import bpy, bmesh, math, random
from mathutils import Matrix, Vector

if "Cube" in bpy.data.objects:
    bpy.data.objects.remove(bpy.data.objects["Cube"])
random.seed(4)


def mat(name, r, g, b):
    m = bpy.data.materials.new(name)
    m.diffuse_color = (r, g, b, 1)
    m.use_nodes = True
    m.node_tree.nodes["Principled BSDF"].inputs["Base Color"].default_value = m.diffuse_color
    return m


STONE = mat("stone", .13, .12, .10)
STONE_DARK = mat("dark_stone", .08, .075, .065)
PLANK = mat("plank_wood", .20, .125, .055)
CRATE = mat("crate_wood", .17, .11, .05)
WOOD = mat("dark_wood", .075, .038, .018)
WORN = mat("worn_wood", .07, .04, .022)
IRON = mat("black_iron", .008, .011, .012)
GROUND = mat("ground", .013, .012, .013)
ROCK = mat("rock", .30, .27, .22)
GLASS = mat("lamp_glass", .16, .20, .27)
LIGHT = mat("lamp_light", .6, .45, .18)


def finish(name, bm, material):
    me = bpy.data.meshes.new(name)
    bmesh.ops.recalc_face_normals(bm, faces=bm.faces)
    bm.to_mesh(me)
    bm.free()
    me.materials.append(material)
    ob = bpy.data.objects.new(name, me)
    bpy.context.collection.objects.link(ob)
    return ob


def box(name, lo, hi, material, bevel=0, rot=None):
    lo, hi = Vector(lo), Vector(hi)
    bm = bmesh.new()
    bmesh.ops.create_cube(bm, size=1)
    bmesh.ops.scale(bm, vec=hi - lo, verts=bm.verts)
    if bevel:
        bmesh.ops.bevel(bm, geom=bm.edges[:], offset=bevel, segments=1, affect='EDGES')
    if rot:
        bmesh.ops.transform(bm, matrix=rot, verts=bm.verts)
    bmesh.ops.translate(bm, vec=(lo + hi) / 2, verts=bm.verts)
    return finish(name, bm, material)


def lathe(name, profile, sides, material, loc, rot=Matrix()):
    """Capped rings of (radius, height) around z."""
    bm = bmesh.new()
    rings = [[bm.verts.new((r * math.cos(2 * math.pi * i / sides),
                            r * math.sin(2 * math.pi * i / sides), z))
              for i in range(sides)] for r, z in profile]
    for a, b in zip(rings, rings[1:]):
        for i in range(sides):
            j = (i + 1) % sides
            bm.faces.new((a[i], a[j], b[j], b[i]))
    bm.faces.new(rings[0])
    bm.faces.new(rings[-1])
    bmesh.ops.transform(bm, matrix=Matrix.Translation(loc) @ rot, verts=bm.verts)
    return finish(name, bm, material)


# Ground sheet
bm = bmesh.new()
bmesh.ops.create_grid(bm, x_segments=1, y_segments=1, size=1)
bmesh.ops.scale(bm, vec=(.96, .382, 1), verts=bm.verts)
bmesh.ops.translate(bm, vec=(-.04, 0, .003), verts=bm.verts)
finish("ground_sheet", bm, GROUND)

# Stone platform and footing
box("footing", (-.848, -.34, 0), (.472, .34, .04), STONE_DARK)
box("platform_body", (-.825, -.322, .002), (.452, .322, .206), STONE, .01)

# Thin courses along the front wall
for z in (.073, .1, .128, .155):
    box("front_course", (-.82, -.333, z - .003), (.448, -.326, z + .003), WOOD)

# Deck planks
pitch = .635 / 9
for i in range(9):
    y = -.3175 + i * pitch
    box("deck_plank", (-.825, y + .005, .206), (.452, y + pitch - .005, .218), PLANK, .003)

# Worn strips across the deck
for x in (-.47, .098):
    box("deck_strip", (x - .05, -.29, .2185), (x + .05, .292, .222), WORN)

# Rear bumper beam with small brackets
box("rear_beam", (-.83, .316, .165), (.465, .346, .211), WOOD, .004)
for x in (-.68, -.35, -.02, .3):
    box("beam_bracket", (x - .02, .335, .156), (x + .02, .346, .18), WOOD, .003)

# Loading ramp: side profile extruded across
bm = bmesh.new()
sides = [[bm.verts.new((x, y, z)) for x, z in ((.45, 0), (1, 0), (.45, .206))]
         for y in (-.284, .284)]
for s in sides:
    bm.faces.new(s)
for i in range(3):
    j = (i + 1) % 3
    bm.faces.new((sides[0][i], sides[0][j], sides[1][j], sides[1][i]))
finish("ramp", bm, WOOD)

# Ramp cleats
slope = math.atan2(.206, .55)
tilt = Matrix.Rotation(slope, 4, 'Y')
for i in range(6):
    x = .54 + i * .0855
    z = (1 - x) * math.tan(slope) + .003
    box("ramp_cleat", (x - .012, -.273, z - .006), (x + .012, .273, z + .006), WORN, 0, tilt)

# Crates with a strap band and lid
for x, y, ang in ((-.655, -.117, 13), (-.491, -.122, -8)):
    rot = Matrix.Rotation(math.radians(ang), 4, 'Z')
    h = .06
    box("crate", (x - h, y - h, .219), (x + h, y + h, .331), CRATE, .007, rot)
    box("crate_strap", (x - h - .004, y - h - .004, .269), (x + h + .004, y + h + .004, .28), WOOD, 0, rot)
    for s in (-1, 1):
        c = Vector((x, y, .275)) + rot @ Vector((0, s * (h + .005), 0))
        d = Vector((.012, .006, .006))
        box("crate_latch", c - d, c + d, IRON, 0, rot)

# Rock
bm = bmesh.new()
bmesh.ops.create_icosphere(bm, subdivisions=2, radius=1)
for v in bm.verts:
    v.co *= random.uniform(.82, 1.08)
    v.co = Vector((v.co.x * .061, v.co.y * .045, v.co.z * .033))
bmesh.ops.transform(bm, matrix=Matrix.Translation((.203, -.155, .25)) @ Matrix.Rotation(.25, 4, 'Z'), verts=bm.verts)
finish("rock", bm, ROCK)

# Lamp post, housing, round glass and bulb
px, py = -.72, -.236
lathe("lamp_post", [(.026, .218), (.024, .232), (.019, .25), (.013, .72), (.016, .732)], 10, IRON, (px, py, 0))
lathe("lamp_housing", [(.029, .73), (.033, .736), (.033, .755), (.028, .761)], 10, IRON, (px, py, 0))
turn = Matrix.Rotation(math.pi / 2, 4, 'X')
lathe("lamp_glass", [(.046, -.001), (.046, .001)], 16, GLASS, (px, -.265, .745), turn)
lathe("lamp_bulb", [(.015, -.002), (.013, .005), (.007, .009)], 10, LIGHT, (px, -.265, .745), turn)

######

* _EXERCISE OBJECTIVE_: Quote the listing word for word from its first line through the line in which "m = bpy.data.materials.new(name)" appears.

* _THE ANSWER_:
import bpy, bmesh, math, random
from mathutils import Matrix, Vector

if "Cube" in bpy.data.objects:
    bpy.data.objects.remove(bpy.data.objects["Cube"])
random.seed(4)


def mat(name, r, g, b):
    m = bpy.data.materials.new(name)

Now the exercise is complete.